THE PROBLEM ▸ Restate word for word the entries below, starting with the line with "zipped by angle" and continuing through the line with "225, 270, 305]);". Include both of those lines and no others.

SUPPLIED ENTRIES ▸
-=-=-
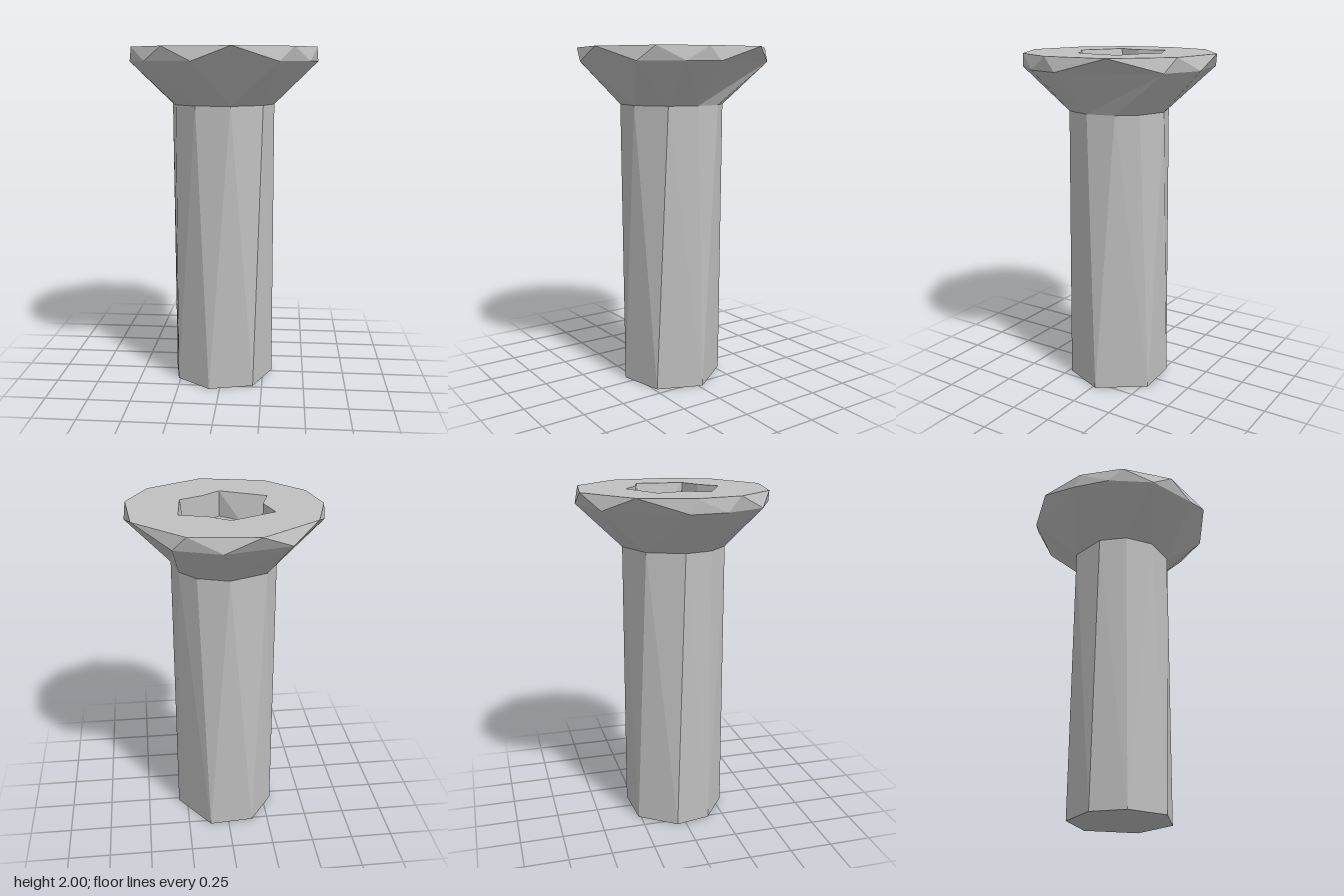
import * as THREE from 'three';

const angle = ([x, z]) => Math.atan2(z, x);
const sorted = (ring) => [...ring].sort((p, q) => angle(p) - angle(q));
const polar = (r, degrees) => degrees.map((d) => {
  const a = THREE.MathUtils.degToRad(d);
  return [r * Math.cos(a), r * Math.sin(a)];
});

// Facets between two rings with different corner counts, zipped by angle
function band(ringA, yA, ringB, yB) {
  const a = sorted(ringA), b = sorted(ringB), pos = [];
  const at = (ring, i, y) => [ring[i % ring.length][0], y, ring[i % ring.length][1]];
  const turn = (ring, i) => angle(ring[i % ring.length]) + (i >= ring.length ? Math.PI * 2 : 0);
  let i = 0, j = 0;
  while (i < a.length || j < b.length) {
    const stepA = j >= b.length || (i < a.length && turn(a, i + 1) <= turn(b, j + 1) + 1e-6);
    pos.push(...at(a, i, yA), ...at(b, j, yB));
    if (stepA) pos.push(...at(a, ++i, yA));
    else pos.push(...at(b, ++j, yB));
  }
  const g = new THREE.BufferGeometry();
  g.setAttribute('position', new THREE.Float32BufferAttribute(pos, 3));
  g.computeVertexNormals();
  return g;
}

// Flat horizontal face, facing up (1) or down (-1), with an optional hole
function cap(ring, y, facing, hole) {
  const points = (r) => r.map(([x, z]) => new THREE.Vector2(x, -z * facing));
  const shape = new THREE.Shape(points(ring));
  if (hole) shape.holes.push(new THREE.Path(points(hole)));
  return new THREE.ShapeGeometry(shape).rotateX(-facing * Math.PI / 2).translate(0, y, 0);
}

export function createModel() {
  const steel = new THREE.MeshStandardMaterial({ color: 0xc0c0c0, flatShading: true });
  steel.name = 'steel';

  const shankBottom = polar(0.305, [-4, 50, 102, 150, 190, 240, 292]);
  const shankTop = polar(0.302, [-28, 4, 37, 78, 117, 150, 182, 225, 270, 305]);
  const headEdge = [[0.06, -0.555], [0.31, -0.47], [0.55, 0.05], [0.5, 0.24], [0.33, 0.44],
    [-0.13, 0.53], [-0.4, 0.39], [-0.525, 0.15], [-0.55, -0.06], [-0.3, -0.47]];
  const headRim = [[-0.13, -0.555], [0.24, -0.51], [0.51, -0.25], [0.54, 0.12], [0.41, 0.37],
    [0.085, 0.55], [-0.295, 0.465], [-0.5, 0.23], [-0.55, -0.03], [-0.46, -0.32]];
  const socketRim = [[-0.01, -0.275], [0.11, -0.195], [0.26, -0.155], [0.237, 0.12], [0.11, 0.18],
    [0, 0.27], [-0.26, 0.145], [-0.215, 0], [-0.26, -0.155]];
  const socketBase = [[-0.01, -0.275], [0.11, -0.195], [0.225, -0.15], [0.215, 0], [0.237, 0.12],
    [0.11, 0.18], [0, 0.27], [-0.11, 0.18], [-0.235, 0.12], [-0.215, 0], [-0.26, -0.155], [-0.11, -0.195]];

  const group = new THREE.Group();
  group.name = 'countersunkScrew';
  const add = (name, geometry) => {
    const mesh = new THREE.Mesh(geometry, steel);
    mesh.name = name;
    group.add(mesh);
  };

  // Shank
  add('shankEnd', cap(shankBottom, 0, -1));
  add('shank', band(shankBottom, 0, shankTop, 1.675));
  // Countersunk head
  add('headCone', band(shankTop, 1.675, headEdge, 1.92));
  add('headRim', band(headEdge, 1.92, headRim, 2));
  add('headTop', cap(headRim, 2, 1, socketRim));
  // Star-shaped drive socket
  add('socketWall', band(socketRim, 2, socketBase, 1.85));
  add('socketFloor', cap(socketBase, 1.85, 1));
  return group;
}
-=-=-
ANSWER TO THIS EXERCISE ▸
// Facets between two rings with different corner counts, zipped by angle
function band(ringA, yA, ringB, yB) {
  const a = sorted(ringA), b = sorted(ringB), pos = [];
  const at = (ring, i, y) => [ring[i % ring.length][0], y, ring[i % ring.length][1]];
  const turn = (ring, i) => angle(ring[i % ring.length]) + (i >= ring.length ? Math.PI * 2 : 0);
  let i = 0, j = 0;
  while (i < a.length || j < b.length) {
    const stepA = j >= b.length || (i < a.length && turn(a, i + 1) <= turn(b, j + 1) + 1e-6);
    pos.push(...at(a, i, yA), ...at(b, j, yB));
    if (stepA) pos.push(...at(a, ++i, yA));
    else pos.push(...at(b, ++j, yB));
  }
  const g = new THREE.BufferGeometry();
  g.setAttribute('position', new THREE.Float32BufferAttribute(pos, 3));
  g.computeVertexNormals();
  return g;
}

// Flat horizontal face, facing up (1) or down (-1), with an optional hole
function cap(ring, y, facing, hole) {
  const points = (r) => r.map(([x, z]) => new THREE.Vector2(x, -z * facing));
  const shape = new THREE.Shape(points(ring));
  if (hole) shape.holes.push(new THREE.Path(points(hole)));
  return new THREE.ShapeGeometry(shape).rotateX(-facing * Math.PI / 2).translate(0, y, 0);
}

export function createModel() {
  const steel = new THREE.MeshStandardMaterial({ color: 0xc0c0c0, flatShading: true });
  steel.name = 'steel';

  const shankBottom = polar(0.305, [-4, 50, 102, 150, 190, 240, 292]);
  const shankTop = polar(0.302, [-28, 4, 37, 78, 117, 150, 182, 225, 270, 305]);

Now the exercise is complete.